Source information:
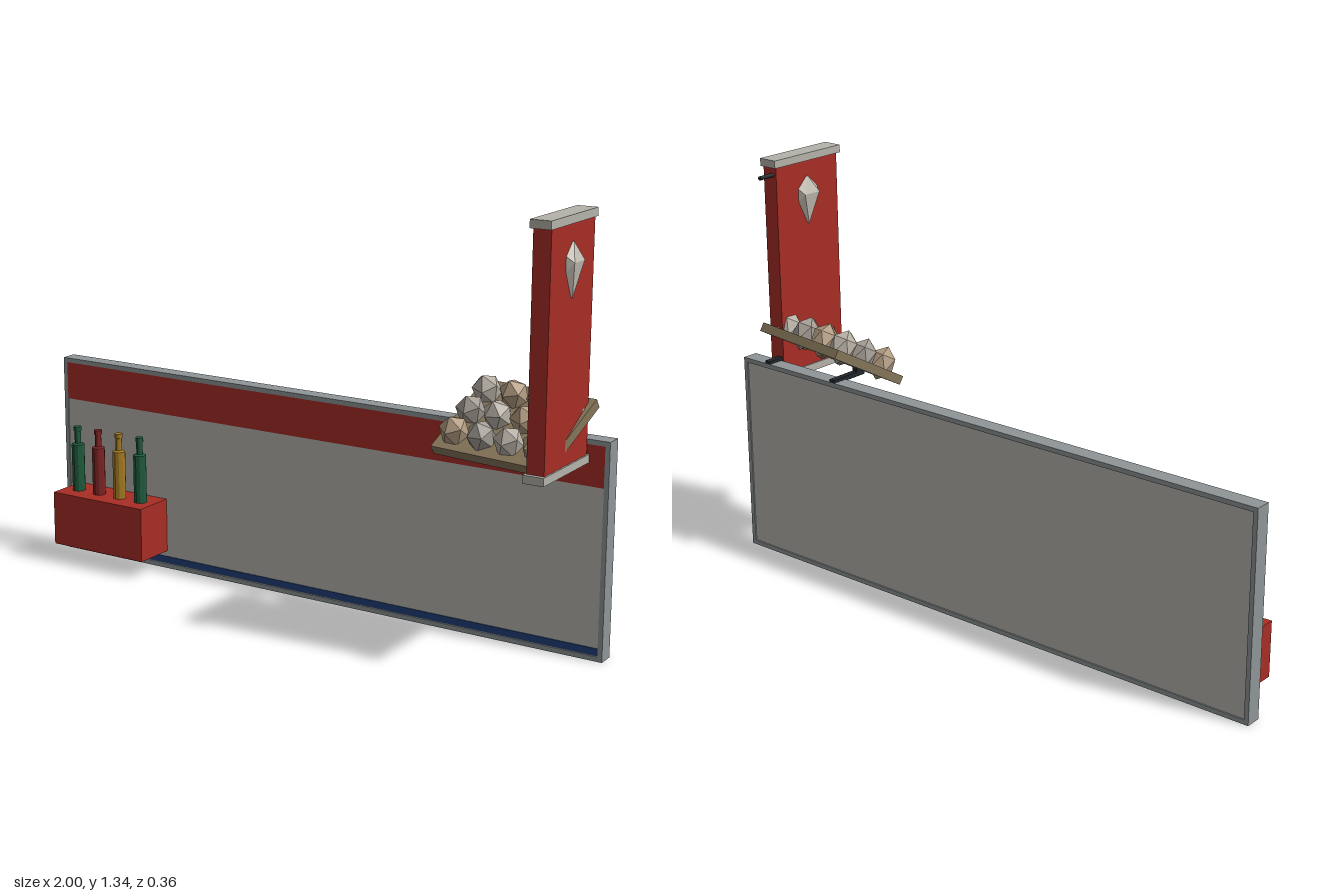
import * as THREE from 'three';

const mat = (color, flatShading = false) => new THREE.MeshStandardMaterial({ color, flatShading });
const RED = mat(0xa82d26), BLUE = mat(0x1f3f7a), PANEL = mat(0xbab7b0), TRIM = mat(0x8f9597);
const STONE = mat(0xb4b2aa), IRON = mat(0x22262a), WOOD = mat(0x85765a);

function add(parent, name, geometry, material, x = 0, y = 0, z = 0) {
  const mesh = new THREE.Mesh(geometry, material);
  mesh.name = name;
  mesh.position.set(x, y, z);
  parent.add(mesh);
  return mesh;
}

// Box given by its extents on each axis
function block(parent, name, material, [x0, x1], [y0, y1], [z0, z1]) {
  return add(parent, name, new THREE.BoxGeometry(x1 - x0, y1 - y0, z1 - z0), material,
    (x0 + x1) / 2, (y0 + y1) / 2, (z0 + z1) / 2);
}

function group(parent, name) {
  const g = new THREE.Group();
  g.name = name;
  parent.add(g);
  return g;
}

function buildWall(root) {
  const wall = group(root, 'wall');
  block(wall, 'wallPanel', PANEL, [-0.995, 0.995], [0.012, 0.658], [-0.158, -0.112]);
  for (const [name, y0, y1] of [['bottomRail', 0, 0.015], ['topRail', 0.655, 0.67]]) {
    block(wall, name, TRIM, [-1, 1], [y0, y1], [-0.162, -0.109]);
  }
  for (const s of [-1, 1]) {
    const post = block(wall, 'sideRail', TRIM, [0.985, 1], [0.015, 0.655], [-0.162, -0.109]);
    post.position.x *= s;
  }
  block(wall, 'redStripe', RED, [-0.985, 0.985], [0.53, 0.655], [-0.114, -0.109]);
  block(wall, 'blueStripe', BLUE, [-0.985, 0.985], [0.018, 0.04], [-0.114, -0.109]);
}

function buildBottleCrate(root) {
  const crate = group(root, 'bottleCrate');
  block(crate, 'crate', RED, [-0.945, -0.58], [0.06, 0.24], [-0.111, 0.03]);
  const profile = [[0, 0], [0.022, 0], [0.022, 0.16], [0.011, 0.164], [0.011, 0.205],
    [0.0135, 0.206], [0.0135, 0.22], [0, 0.22]].map(p => new THREE.Vector2(...p));
  const bottle = new THREE.LatheGeometry(profile, 10);
  [0x1f5a3c, 0x7c2424, 0xa37a22, 0x1f5a3c].forEach((color, i) =>
    add(crate, 'bottle', bottle, mat(color, true), -0.892 + i * 0.086, 0.24, -0.04));
}

function buildSign(root) {
  const sign = group(root, 'sign');
  block(sign, 'signBoard', RED, [0.875, 0.93], [0.62, 1.318], [-0.103, 0.172]);
  for (const [name, y] of [['lowerCap', 0.6], ['upperCap', 1.315]]) {
    block(sign, name, STONE, [0.87, 0.935], [y, y + 0.025], [-0.112, 0.185]);
  }
  // Faceted emblem showing on both faces, widest a little above its middle
  const gem = new THREE.IcosahedronGeometry(1, 0);
  const p = gem.attributes.position;
  for (let i = 0; i < p.count; i++) {
    const t = p.getY(i) / 0.851;
    p.setXYZ(i, p.getX(i) * 0.058, t * 0.079 + 0.025 * (1 - t * t), p.getZ(i) * 0.062);
  }
  gem.computeVertexNormals();
  add(sign, 'emblem', gem, mat(0xc4bfb4, true), 0.9025, 1.185, 0.035);
  // Bracket rod at the back
  const rod = new THREE.CylinderGeometry(0.007, 0.007, 0.06, 8).rotateX(Math.PI / 2);
  add(sign, 'signRod', rod, IRON, 0.89, 1.29, -0.131);
}

function buildTray(root) {
  // Iron brackets resting on the wall top
  for (const x of [0.6, 0.89]) {
    block(root, 'trayBracket', IRON, [x - 0.01, x + 0.01], [0.665, 0.68], [-0.162, -0.02]);
    block(root, 'trayBracketPost', IRON, [x - 0.01, x + 0.01], [0.675, 0.70], [-0.055, -0.035]);
  }
  // Tilted, slightly turned board carrying three rows of four faceted pieces
  const tray = group(root, 'tray');
  tray.position.set(0.741, 0.7, -0.016);
  tray.rotation.set(0.52, -0.13, 0, 'YXZ');
  add(tray, 'trayBoard', new THREE.BoxGeometry(0.39, 0.03, 0.305), WOOD);
  const piece = new THREE.IcosahedronGeometry(0.046, 0).rotateZ(-0.5536).scale(1, 1.25, 1);
  const tones = [mat(0xb5aea3, true), mat(0xb09a80, true), mat(0xa39c94, true)];
  for (let row = 0; row < 3; row++) {
    for (let col = 0; col < 4; col++) {
      const egg = add(tray, 'trayPiece', piece, tones[(row * 2 + col) % 3],
        (col - 1.5) * 0.095, 0.03, (row - 1) * 0.093);
      egg.rotation.y = row * 1.1 + col * 0.7;
    }
  }
}

export function createModel() {
  const root = new THREE.Group();
  root.name = 'stallWall';
  buildWall(root);
  buildBottleCrate(root);
  buildSign(root);
  buildTray(root);
  return root;
}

Directions for this task: Find the line that contains "const egg = add(tray, 'trayPiece', piece, tones[(row". Copy it and every line after it to the end of the records, exactly, and nothing more.

Finished exercise:
      const egg = add(tray, 'trayPiece', piece, tones[(row * 2 + col) % 3],
        (col - 1.5) * 0.095, 0.03, (row - 1) * 0.093);
      egg.rotation.y = row * 1.1 + col * 0.7;
    }
  }
}

export function createModel() {
  const root = new THREE.Group();
  root.name = 'stallWall';
  buildWall(root);
  buildBottleCrate(root);
  buildSign(root);
  buildTray(root);
  return root;
}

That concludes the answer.